I have about 33 books on LT that I am the only one to list. Most of the books I was able to find an ISBN for or I used the Library of Congress number. I hand entered four of them which includes the favorite rare book I have. The most rare book I have is called "The People's Horse, Cattle, Sheep and Swine, Doctor" by William H. Clark. Published in 1892 by M. T. Richardson, New York. I bought this book at an outdoor flea market in Rogers Ohio for about $2.00. I have looked for it on the Internet and have found a couple of copies for sale with antique book sites. This is actually a very interesting book that I am sure graced the shelf of many well read herdsman. As a kid I remember that you never called the vet out to your farm unless things got really messy. Most of us farmers just dealt with it ourselves with the aid of books like this and handed down knowledge. The neat thing with this book is the former owner had clipped out newspaper articles on animal husbandry and placed them in the book as a kind of filing system. I have not moved them since they make this book so much more fun. I also have quite a few books that I share with one other person but I have had no luck getting anyone to respond when I sent them messages about these books. My obscure books are in all categories in my library, but most of them are in the Chinese Medicine group.
Tuesday, June 17, 2008
What’s the most popular book in your library? Have you read it? What did you think? How many users have it? What’s the most popular book you don’t have? How does a book’s popularity figure into your decisions about what to read.
I am also one of the many who owns "Harry Potter and the Sorcerer's Stone". I do not own "The DaVinci Code" I have read the entire Harry Potter series many of them several times and own every video that is out. I think the main thing that drew me to Harry Potter was the whole wizards thing. I love the idea of not limiting ourselves and I think that is what Harry Potter does best. I had heard many good things about this book but it was the fact that I was trying to get a young girl to start to read "something" so I picked up my first two copies. (One for me and one for her) I don't think she ever read it but I got hooked.
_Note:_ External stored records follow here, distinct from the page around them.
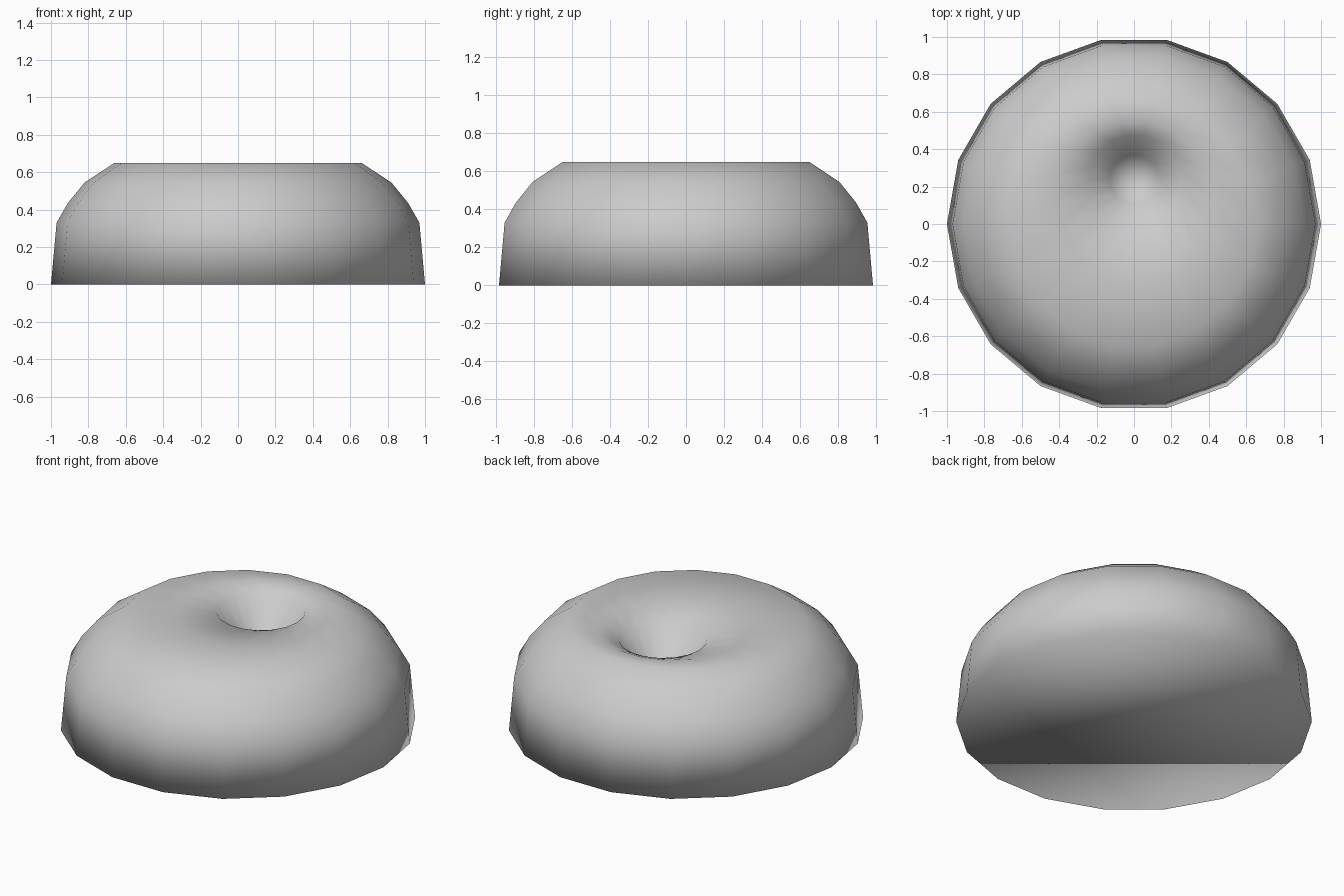
import bpy, bmesh
from math import cos, sin, tau

if "Cube" in bpy.data.objects:
    bpy.data.objects.remove(bpy.data.objects["Cube"])

SIDES = 18

# Cushion rings from floor to dimple: radius, height, y offset
RINGS = [
    (1.00, 0.00, 0.00), (0.97, 0.33, 0.00), (0.91, 0.435, 0.00),
    (0.82, 0.545, 0.00), (0.66, 0.65, 0.00), (0.43, 0.643, 0.12),
    (0.25, 0.612, 0.225), (0.13, 0.45, 0.24),
]

bm = bmesh.new()


def ring(radius, z, y):
    return [bm.verts.new((radius * cos(tau * i / SIDES),
                          y + radius * sin(tau * i / SIDES), z))
            for i in range(SIDES)]


loops = [ring(*r) for r in RINGS]

# Side walls and top
for low, high in zip(loops, loops[1:]):
    for i in range(SIDES):
        j = (i + 1) % SIDES
        bm.faces.new((low[i], low[j], high[j], high[i]))

# Bottom of the dimple, pulled down to one point
pit = bm.verts.new((0, 0.24, 0.36))
for i in range(SIDES):
    bm.faces.new((loops[-1][i], loops[-1][(i + 1) % SIDES], pit))

# Flat underside
bm.faces.new(list(reversed(loops[0])))

for f in bm.faces:
    f.smooth = True

mesh = bpy.data.meshes.new("dimpled_cushion")
bm.to_mesh(mesh)
bm.free()
cushion = bpy.data.objects.new("dimpled_cushion", mesh)
bpy.context.collection.objects.link(cushion)
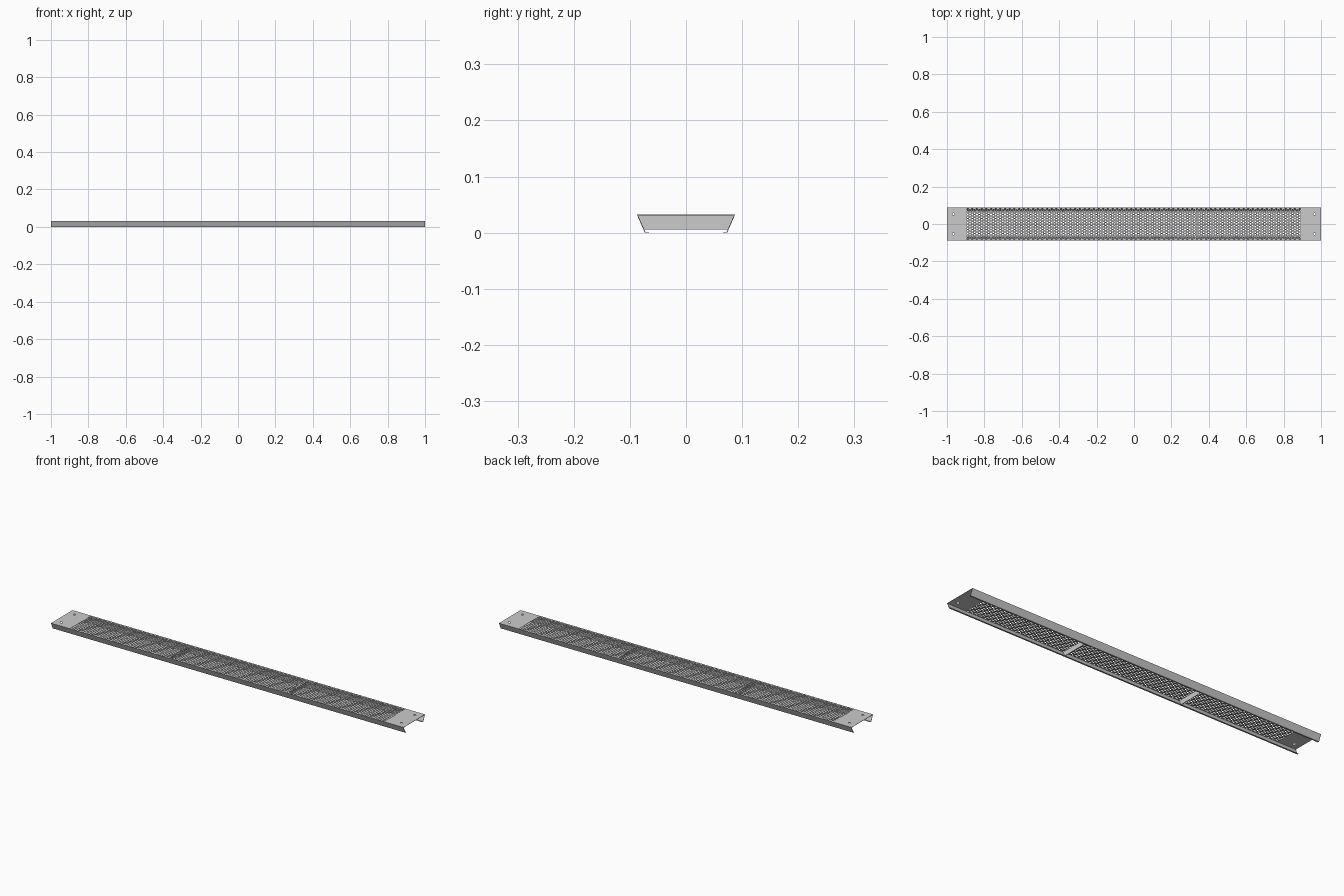
import bpy, bmesh, math
from mathutils import Vector
from mathutils.geometry import delaunay_2d_cdt

if "Cube" in bpy.data.objects:
    bpy.data.objects.remove(bpy.data.objects["Cube"])

TOP = 0.032        # height of the deck
HALF_W = 0.0875    # half width at the deck
SHEET = 0.0015     # sheet thickness


def finish(bm, name):
    mesh = bpy.data.meshes.new(name)
    bm.to_mesh(mesh)
    bm.free()
    obj = bpy.data.objects.new(name, mesh)
    bpy.context.collection.objects.link(obj)
    return obj


# Hole layout: staggered perforation plus two fixing holes at each end
holes = [(sx * 0.965, sy * 0.053, 0.006) for sx in (-1, 1) for sy in (-1, 1)]
COLS, PITCH_X, PITCH_Y = 143, 0.0125, 0.0145
for c in range(COLS):
    rows = 12 - c % 2
    x = (c - (COLS - 1) / 2) * PITCH_X - 0.002
    holes += [(x, (r - (rows - 1) / 2) * PITCH_Y, 0.0045) for r in range(rows)]

# Flat deck outline and hole circles, triangulated together
pts = [Vector(p) for p in ((-1, -HALF_W), (1, -HALF_W), (1, HALF_W), (-1, HALF_W))]
edges = [(i, (i + 1) % 4) for i in range(4)]
owner = [-1] * 4
SIDES = 12
for h, (x, y, r) in enumerate(holes):
    base = len(pts)
    for k in range(SIDES):
        a = math.tau * (k + 0.5) / SIDES
        pts.append(Vector((x + r * math.cos(a), y + r * math.sin(a))))
        edges.append((base + k, base + (k + 1) % SIDES))
        owner.append(h)
verts, _, tris, orig, _, _ = delaunay_2d_cdt(pts, edges, [], 0, 1e-7)
own = [owner[o[0]] if o else -1 for o in orig]

bm = bmesh.new()
vs = [bm.verts.new((v.x, v.y, TOP)) for v in verts]
for t in tris:
    ids = {own[i] for i in t}
    if len(ids) == 1 and -1 not in ids:
        continue                       # triangle lies inside a hole
    f = bm.faces.new([vs[i] for i in t])
    f.normal_update()
    if f.normal.z < 0:
        f.normal_flip()

# Sloping sides and inward bottom lips
corner = {o[0]: vs[i] for i, o in enumerate(orig) if o and o[0] < 4}
for a, b, s in ((corner[0], corner[1], -1), (corner[2], corner[3], 1)):
    for y, z in ((0.0735, 0.0), (0.066, 0.0)):
        a2 = bm.verts.new((a.co.x, s * y, z))
        b2 = bm.verts.new((b.co.x, s * y, z))
        bm.faces.new((b, a, a2, b2))
        a, b = a2, b2

plank = finish(bm, "perforated_plank")
mod = plank.modifiers.new("sheet_thickness", 'SOLIDIFY')
mod.thickness = SHEET
mod.offset = -1
mod.use_even_offset = True


# Upright stiffener plates under the deck
def stiffener(name, x):
    z0, z1 = 0.006, TOP - SHEET
    inner = lambda z: 0.0735 + 0.014 * z / TOP - SHEET * 1.05
    bm = bmesh.new()
    prof = [(-inner(z0), z0), (inner(z0), z0), (inner(z1), z1), (-inner(z1), z1)]
    face = bm.faces.new([bm.verts.new((x - 0.0015, y, z)) for y, z in prof])
    ext = bmesh.ops.extrude_face_region(bm, geom=[face])
    bmesh.ops.translate(bm, vec=(0.003, 0, 0),
                        verts=[g for g in ext["geom"] if isinstance(g, bmesh.types.BMVert)])
    bmesh.ops.recalc_face_normals(bm, faces=bm.faces)
    return finish(bm, name)


stiffener("stiffener_left", -1 / 3)
stiffener("stiffener_right", 1 / 3)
If a person takes a trip around my library they will find mostly non-fiction so popularity normally does not hold much sway for me. I am however starting to step back into the wonderful world of fiction and am wondering why I ever left. (I think it is because I get so lost in books I needed to come up and breath with non-fiction for a while) So in short I read what I like even if the world agrees with me.
Saturday, June 14, 2008
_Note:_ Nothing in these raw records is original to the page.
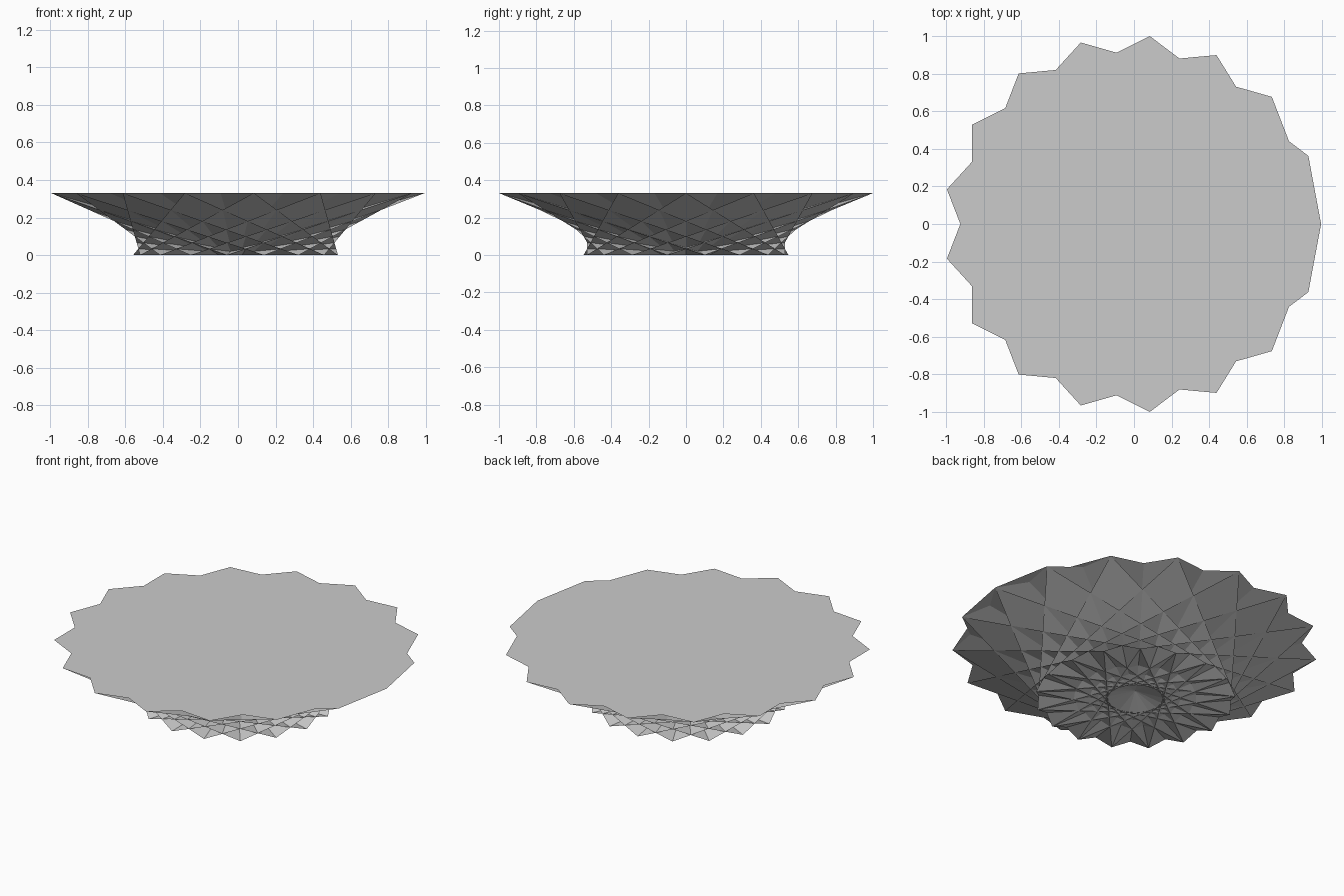
import bpy, math
from mathutils import Vector

if "Cube" in bpy.data.objects:
    bpy.data.objects.remove(bpy.data.objects["Cube"])

N = 17                                # points of the star
STEP = 2 * math.pi / N
R_TOP = 1 / math.sin(4 * STEP)        # makes the depth exactly 2
EDGE = 2 * R_TOP * math.sin(1.5 * STEP)   # every edge has this length
R_LOW = EDGE / (2 * math.sin(3.5 * STEP))
HEIGHT = math.sqrt(EDGE**2 - R_TOP**2 - R_LOW**2
                   + 2 * R_TOP * R_LOW * math.cos(3.5 * STEP))
SHIFT = -R_TOP * (1 - math.cos(STEP / 2)) / 2

grey = bpy.data.materials.new("light grey")
grey.diffuse_color = (0.6, 0.6, 0.6, 1)
grey.use_nodes = True
grey.node_tree.nodes["Principled BSDF"].inputs["Base Color"].default_value = grey.diffuse_color


def ring_point(r, k, z):
    return Vector((r * math.cos(k * STEP) + SHIFT, r * math.sin(k * STEP), z))


def top(i):
    return i % N


def low(k):
    """Index of the lower point at a half-step position k."""
    return N + int(k - 0.5) % N


points = [ring_point(R_TOP, i, HEIGHT) for i in range(N)]
points += [ring_point(R_LOW, i + 0.5, 0) for i in range(N)]


def build(name, faces, up):
    """Make a flat-shaded object with all faces turned up or down."""
    turned = []
    for f in faces:
        a, b, c = (points[i] for i in f[:3])
        facing_up = (b - a).cross(c - a).z > 0
        turned.append(f if facing_up == up else f[::-1])
    used = sorted({i for f in turned for i in f})
    index = {v: n for n, v in enumerate(used)}
    mesh = bpy.data.meshes.new(name)
    mesh.from_pydata([points[i] for i in used], [],
                     [[index[i] for i in f] for f in turned])
    mesh.materials.append(grey)
    mesh.update()
    bpy.context.collection.objects.link(bpy.data.objects.new(name, mesh))


# Star lid, fanned from the point on +x
build("star_lid", [[0, top(3 * m), top(3 * m + 3)] for m in range(1, N - 1)], True)

# Crossing squares hung from each star edge
build("crossing_squares",
      [[top(i), top(i + 3), low(i + 6.5), low(i - 3.5)] for i in range(N)], False)

# Triangles hung from each star tip
build("tip_triangles",
      [[top(i), low(i + 3.5), low(i - 3.5)] for i in range(N)], False)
Set in Papau New Guinea and also Boston the author starts the book mostly working two different time lines and places at once. I sometimes find this style to be annoying because I feel pulled away from one place before I have finished can be distracting. Kira Salak’s work, however, was very well done in this style. It allowed you to get to know the main character, Marika, in small snapshots just like you would a new friend. You were able to receive bits and pieces here and there slowly helping you to understand the main character better. I was immediately in love with Papau New Guinea and am appreciative of the opportunity to know more about it. I found all of the characters to be believable and I especially liked having the second voice of Pogo throughout much of the book. It gave the story a mirror for Marika and also a way to view the people of PNG.
If you enjoy fiction that takes you around the world and people learning to overcome their pain you will like this book. I recommend it.